How Miss Perkins Learned To Lobby


She went again to Smith, pointing out that she had sufficient votes pledged in both the senate and the assembly to pass the bill if only the committee would report it out. “You’re in favor of this bill,” she said. “Can’t you give me some assurance it will be voted on?”

He was silent, and she realized that he was in some way taking her measure. Finally he said: “Now, I’m going to tell you something. You’ll have to be very careful. You mustn’t repeat this. You can go along to Europe with perfect ease of mind. The bill isn’t going to be passed or reported this year.”


“Mr. Smith,” she exclaimed, “how do you know? How can you possibly know that?”

“I had a talk with Murphy. You can never get it out of committee. That’s the truth, and you go do as you please. You won’t do any good staying around here, because it’s not going to be taken up.”

“But why?”

“There’s lots of good Democrats who don’t believe in this kind of thing.”

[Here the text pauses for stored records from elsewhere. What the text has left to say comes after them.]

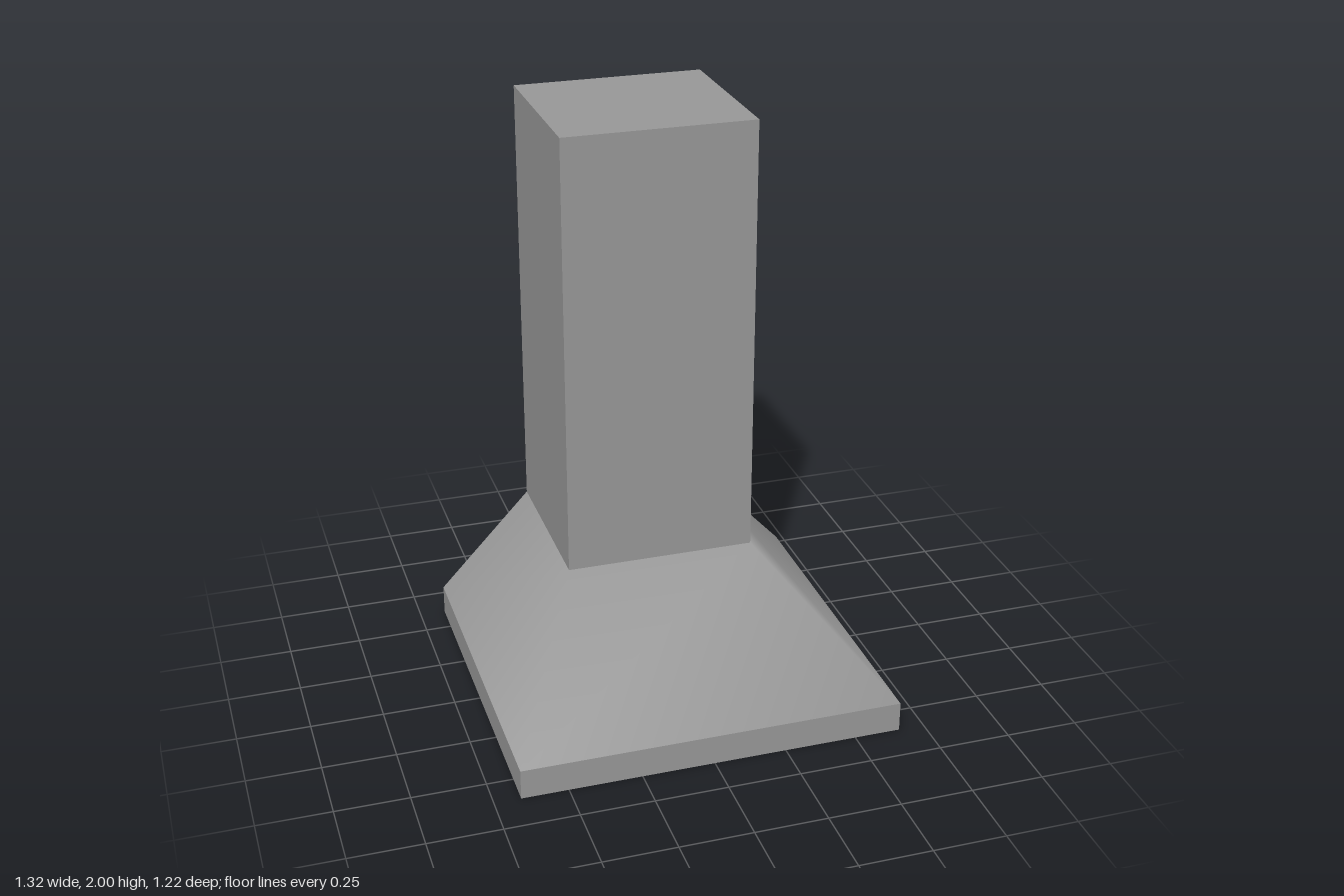
import * as THREE from 'three';

const W = 0.66, D = 0.61;             // half width and half depth of the hood
const RIM = 0.105, NECK = 0.457, TOP = 2; // heights
const FLUE = 0.33;                    // half width of the chimney

export function createModel() {
  const group = new THREE.Group();
  group.name = 'rangeHood';
  const steel = new THREE.MeshStandardMaterial({ color: 0x999999 });
  steel.name = 'brushed grey';

  const add = (name, geometry, x = 0, y = 0, z = 0) => {
    const mesh = new THREE.Mesh(geometry, steel);
    mesh.name = name;
    mesh.position.set(x, y, z);
    group.add(mesh);
  };

  // Rim and chimney, both flush with the wall side
  add('rim', new THREE.BoxGeometry(2 * W, RIM, 2 * D), 0, RIM / 2, 0);
  add('chimney', new THREE.BoxGeometry(2 * FLUE, TOP - NECK, D), 0, (TOP + NECK) / 2, -D / 2);

  // Sloped canopy: left, front and right sides share smooth corners
  const loop = (w, y, front) => [-w, y, -D, -w, y, front, w, y, front, w, y, -D];
  const canopy = new THREE.BufferGeometry();
  canopy.setAttribute('position', new THREE.Float32BufferAttribute(
    [...loop(W, RIM, D), ...loop(FLUE, NECK, 0)], 3));
  const index = [];
  for (let i = 0; i < 3; i++) index.push(i, i + 1, i + 5, i, i + 5, i + 4);
  canopy.setIndex(index);
  canopy.computeVertexNormals();
  add('canopy', canopy);

  // Flat wall side of the canopy
  const back = new THREE.Shape([[-W, RIM], [W, RIM], [FLUE, NECK], [-FLUE, NECK]]
    .map(([x, y]) => new THREE.Vector2(x, y)));
  add('canopyBack', new THREE.ShapeGeometry(back).rotateY(Math.PI), 0, 0, -D);

  return group;
}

“Tell me who,” she insisted. “The Democratic party had a kind of resolution in favor of it at the last convention.”

“Yeah, but that don’t mean anything. That was for the front. That sounded good because the Republicans didn’t have any such thing. Your people agitated enough. Some of them got it introduced. The Democrats couldn’t vote against it, and so they voted for it. Do you know who one of the big contributors to the Democratic fund is?”

She shook her head.

“It’s the Huyler Candy Factory. They’re great friends of Mr. Murphy’s, and they live right down there near him. It’s not going to go through yet. You can take that as a tip, but don’t you tell anybody.”

Recognizing that Smith had been extraordinarily frank, she was careful not to betray him. But she could not bring herself to follow his advice. Her friends sailed without her, and she continued to appear in Albany several days each week, talking, urging, asking Why? and Why not? As long as the legislature was in session, there was a chance. But when it finally adjourned on October 6, Smith was proved right; the bill had never reached the floor.

When the New York legislature convened for its new session in January, 1912, Frances Perkins again began her weekly trips to Albany to lobby for the fifty-four-hour bill. As she remarked later with amusement, to others she must have appeared to think the session’s only purpose was to pass that bill. Nevertheless, her intensity contributed to her effectiveness as a lobbyist. She cared deeply that women and children should not work more than fifty-four hours in a week, and her knowledge of the consequences of such a work week was formidable. With eyes burning, she often could transfix an assemblyman or senator until he, too, was ready to cry out that the hours must be limited.

She started again with Smith. This year, as a result of a loss of Democratic seats in the election, he was only the minority leader in the assembly, though the Democrats had retained control of the senate and the governorship.

In the months since the 1911 session of the legislature she had come to know Smith better, though they continued, as they would for life, to address each other as “Miss Perkins” and “Mr. Smith” or by title, “Madam Chairman” and “Governor.” Yet their friendship already was intimate and subtle. She never asked him directly whether he would vote for the fifty-four-hour bill. She knew that he personally was for it, but she also knew that Murphy as head of Tammany was against it and might require Smith to vote against it. He on his side never volunteered how he would vote on the bill, though he was always willing to advise her how to advance it. At times, as in the case of the Huylers’ opposition, he would even reveal what Murphy would have kept secret. But he never promised anything he could not deliver, and for that she liked him very much.

She made use of everything he told her. In the autumn, for help in combating the opposition of the Huyler brothers, she had turned to some of the socially prominent members of her league’s board of directors. Mr. and Mrs. R. Fulton Cutting and Mrs. Benjamin Nicoll began to include the Huylers and their wives in social gatherings at which the bemused guests discovered that their hosts favored the fifty-four-hour bill. To influence the Bloomingdale brothers, who owned a large department store, Perkins talked to their rabbi, Stephen Wise. It was, she was learning, all part of lobbying.

At her first meeting with Smith that winter she said, “I’ve done a lot. I took your hint. I don’t think all the opposition that was going around about this bill will be present now.”

“Perhaps,” he said, adding, “I noticed you stuck around all summer even though I told you to go on to Europe.”

“Well, I thought there might just be a chance.”

“There wasn’t any chance; I told you the truth. But you didn’t lose anything by staying around. You made friends up here because they all knew that you were staying when it was hopeless, that you weren’t going to give up. They know you mean business, so they’ll listen to you more than they used to.”